Admittedly, I’ve had dreams of moving to some faraway socialist Scandinavian paradise. It could also be argued that my internet browsing habits are intellectual isolationism (or “filter bubbles”) but I don’t think I’ll move to Finland anytime soon, nor am I anywhere close to even considering internet communities hold the same importance as real life societies.

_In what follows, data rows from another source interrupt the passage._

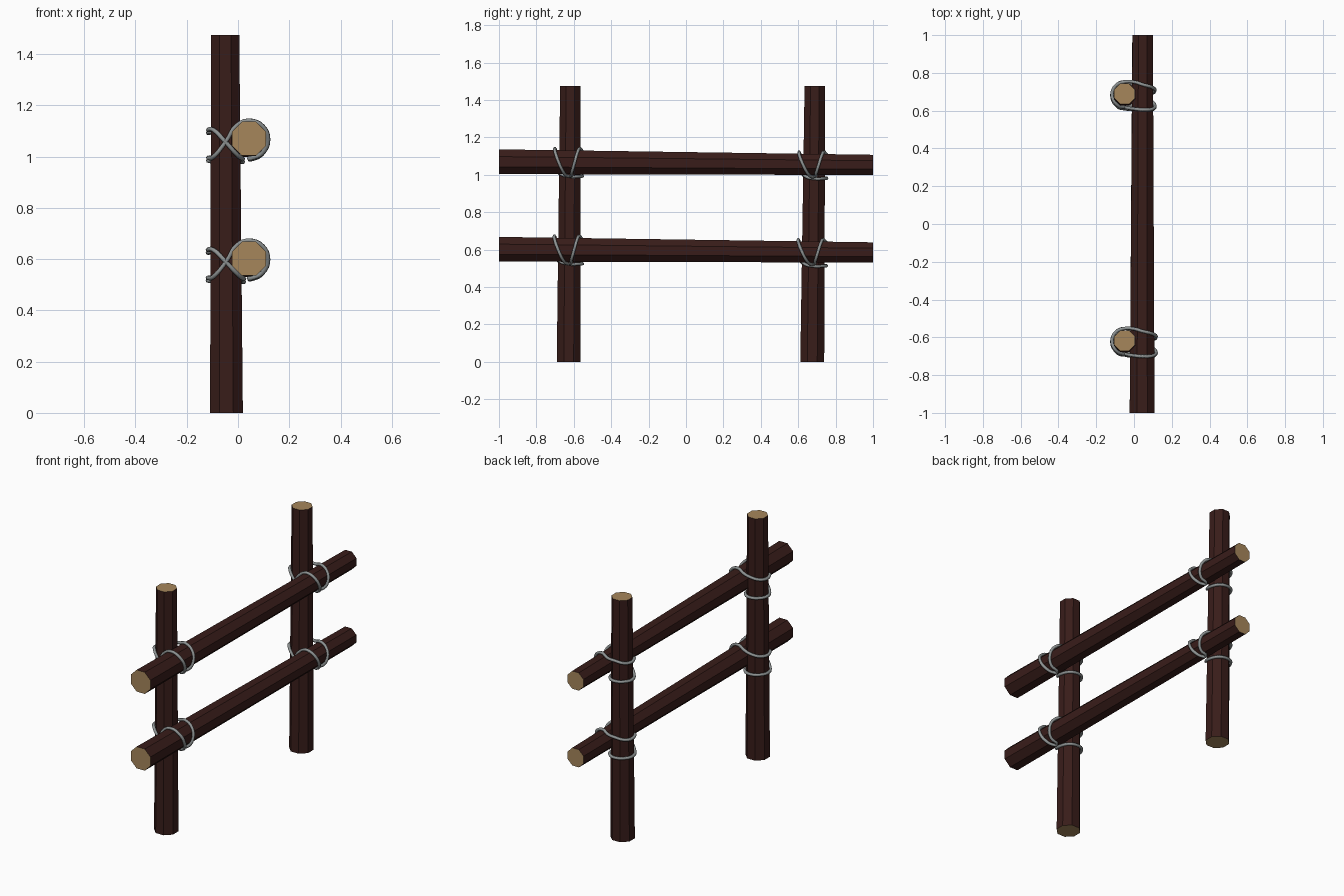
import bpy, bmesh, math
from mathutils import Vector

if "Cube" in bpy.data.objects:
    bpy.data.objects.remove(bpy.data.objects["Cube"])


def material(name, rgb):
    m = bpy.data.materials.new(name)
    m.diffuse_color = (*rgb, 1)
    m.use_nodes = True
    m.node_tree.nodes["Principled BSDF"].inputs["Base Color"].default_value = m.diffuse_color
    return m


bark = material("bark", (0.04, 0.012, 0.01))
cut_wood = material("cut_wood", (0.38, 0.24, 0.105))
rope_grey = material("rope_grey", (0.27, 0.29, 0.29))


def log(name, start, end, half_a, half_b, u, v):
    """Tapered eight-sided log with flat sides facing along u and v."""
    bm = bmesh.new()
    rings = []
    for centre, half in ((start, half_a), (end, half_b)):
        r = half / math.cos(math.pi / 8)
        ring = []
        for i in range(8):
            a = math.pi / 8 + i * math.pi / 4
            ring.append(bm.verts.new(Vector(centre) + r * (math.cos(a) * u + math.sin(a) * v)))
        rings.append(ring)
    for i in range(8):
        j = (i + 1) % 8
        bm.faces.new((rings[0][i], rings[0][j], rings[1][j], rings[1][i]))
    for ring in rings:
        bm.faces.new(ring).material_index = 1
    bmesh.ops.recalc_face_normals(bm, faces=bm.faces)
    mesh = bpy.data.meshes.new(name)
    bm.to_mesh(mesh)
    bm.free()
    mesh.materials.append(bark)
    mesh.materials.append(cut_wood)
    bpy.context.collection.objects.link(bpy.data.objects.new(name, mesh))


X, Y, Z = Vector((1, 0, 0)), Vector((0, 1, 0)), Vector((0, 0, 1))
HEIGHT = 1.475

# Upright posts: bottom and top centre
posts = [((-0.045, -0.627, 0), (-0.05, -0.618, HEIGHT)),
         ((-0.045, 0.675, 0), (-0.05, 0.689, HEIGHT))]
for n, (a, b) in zip(("left", "right"), posts):
    log("post_" + n, a, b, 0.064, 0.055, X, Y)

# Cross rails: near and far end centre
rails = [((0.043, -1, 0.602), (0.045, 1, 0.585)),
         ((0.043, -1, 1.07), (0.046, 1, 1.053))]
for n, (a, b) in zip(("lower", "upper"), rails):
    log("rail_" + n, a, b, 0.066, 0.054, X, Z)


def lashing(name, post, rail):
    """One closed rope wound around a rail and the post behind it."""
    zr = (rail[0][2] + rail[1][2]) / 2
    p = Vector(post[0]).lerp(Vector(post[1]), zr / HEIGHT)
    c = Vector(rail[0]).lerp(Vector(rail[1]), (p.y + 1) / 2)
    rp = 0.064 - 0.009 * zr / HEIGHT + 0.01
    rr = 0.066 - 0.012 * (p.y + 1) / 2 + 0.01

    def around_rail(deg, dy):
        a = math.radians(deg)
        return (c.x + rr * math.cos(a), p.y + dy, c.z + rr * math.sin(a))

    def around_post(deg, dz):
        a = math.radians(deg)
        return (p.x + rp * math.cos(a), p.y + rp * math.sin(a), c.z + dz)

    pts = [around_rail(d, y) for d, y in    # up the far side of the rail
           ((-90, 0.0), (-45, 0.01), (0, 0.025), (45, 0.04), (90, 0.053), (125, 0.065))]
    pts += [around_post(d, z) for d, z in   # upper pass behind the post
            ((90, 0.05), (135, 0.04), (180, 0.037), (225, 0.038), (270, -0.01))]
    pts += [around_post(d, z) for d, z in   # full turn below the rail
            ((315, -0.062), (360, -0.076), (405, -0.076), (450, -0.074),
             (495, -0.072), (540, -0.072), (585, -0.068), (630, -0.01))]
    pts += [around_rail(d, y) for d, y in   # back over the near side of the rail
            ((130, -0.076), (90, -0.08), (45, -0.078), (0, -0.06), (-45, -0.035), (-80, -0.015))]

    cu = bpy.data.curves.new(name, 'CURVE')
    cu.dimensions = '3D'
    cu.bevel_depth = 0.009
    cu.bevel_resolution = 1
    cu.resolution_u = 4
    s = cu.splines.new('BEZIER')
    s.bezier_points.add(len(pts) - 1)
    for bp, co in zip(s.bezier_points, pts):
        bp.co = co
        bp.handle_left_type = bp.handle_right_type = 'AUTO'
    s.use_cyclic_u = True
    cu.materials.append(rope_grey)
    bpy.context.collection.objects.link(bpy.data.objects.new(name, cu))


# Rope lashings at each crossing
for pn, post in zip(("left", "right"), posts):
    for rn, rail in zip(("lower", "upper"), rails):
        lashing(f"rope_{pn}_{rn}", post, rail)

What the real life tendency towards isolationism reveals one of two things; A) giving up or B) the person speaking it is not really progressive. We all have obligations to one another, and isolating yourself from others and disavowing any responsibility to even interact with those who generally disagree with you (heck, let’s just even call them wrong) is completely missing the point of what progressive ideology is all about. Let’s return to the Toronto problem; you can disassociate yourself from all the idiots surrounding you…but your still surrounded by idiots. The belief that the terrible decision making that happens on the other side of some border, or on the other side of the world, does not effect you negatively is the exact belief that supposedly died out when liberalism won the West. Say what you will about liberalism, but let’s face it: the tragedy of the commons isn’t the non-preferential outcome it’s that we are all thrust into the commons whether we like it or not. Don’t even get me started on future generations, the moment you start condemning areas of the world as none of your concern, you are turning your back on children that could benefit from progressive policies being placed now.

Every time a fellow leftist of some kind advocates isolationism a part of me dies inside. The moment you start thinking “Well at least [insert group I belong to] will benefit!” and you disregard the consequences for other groups you are not being progressive, you’re being a reactionary asshole.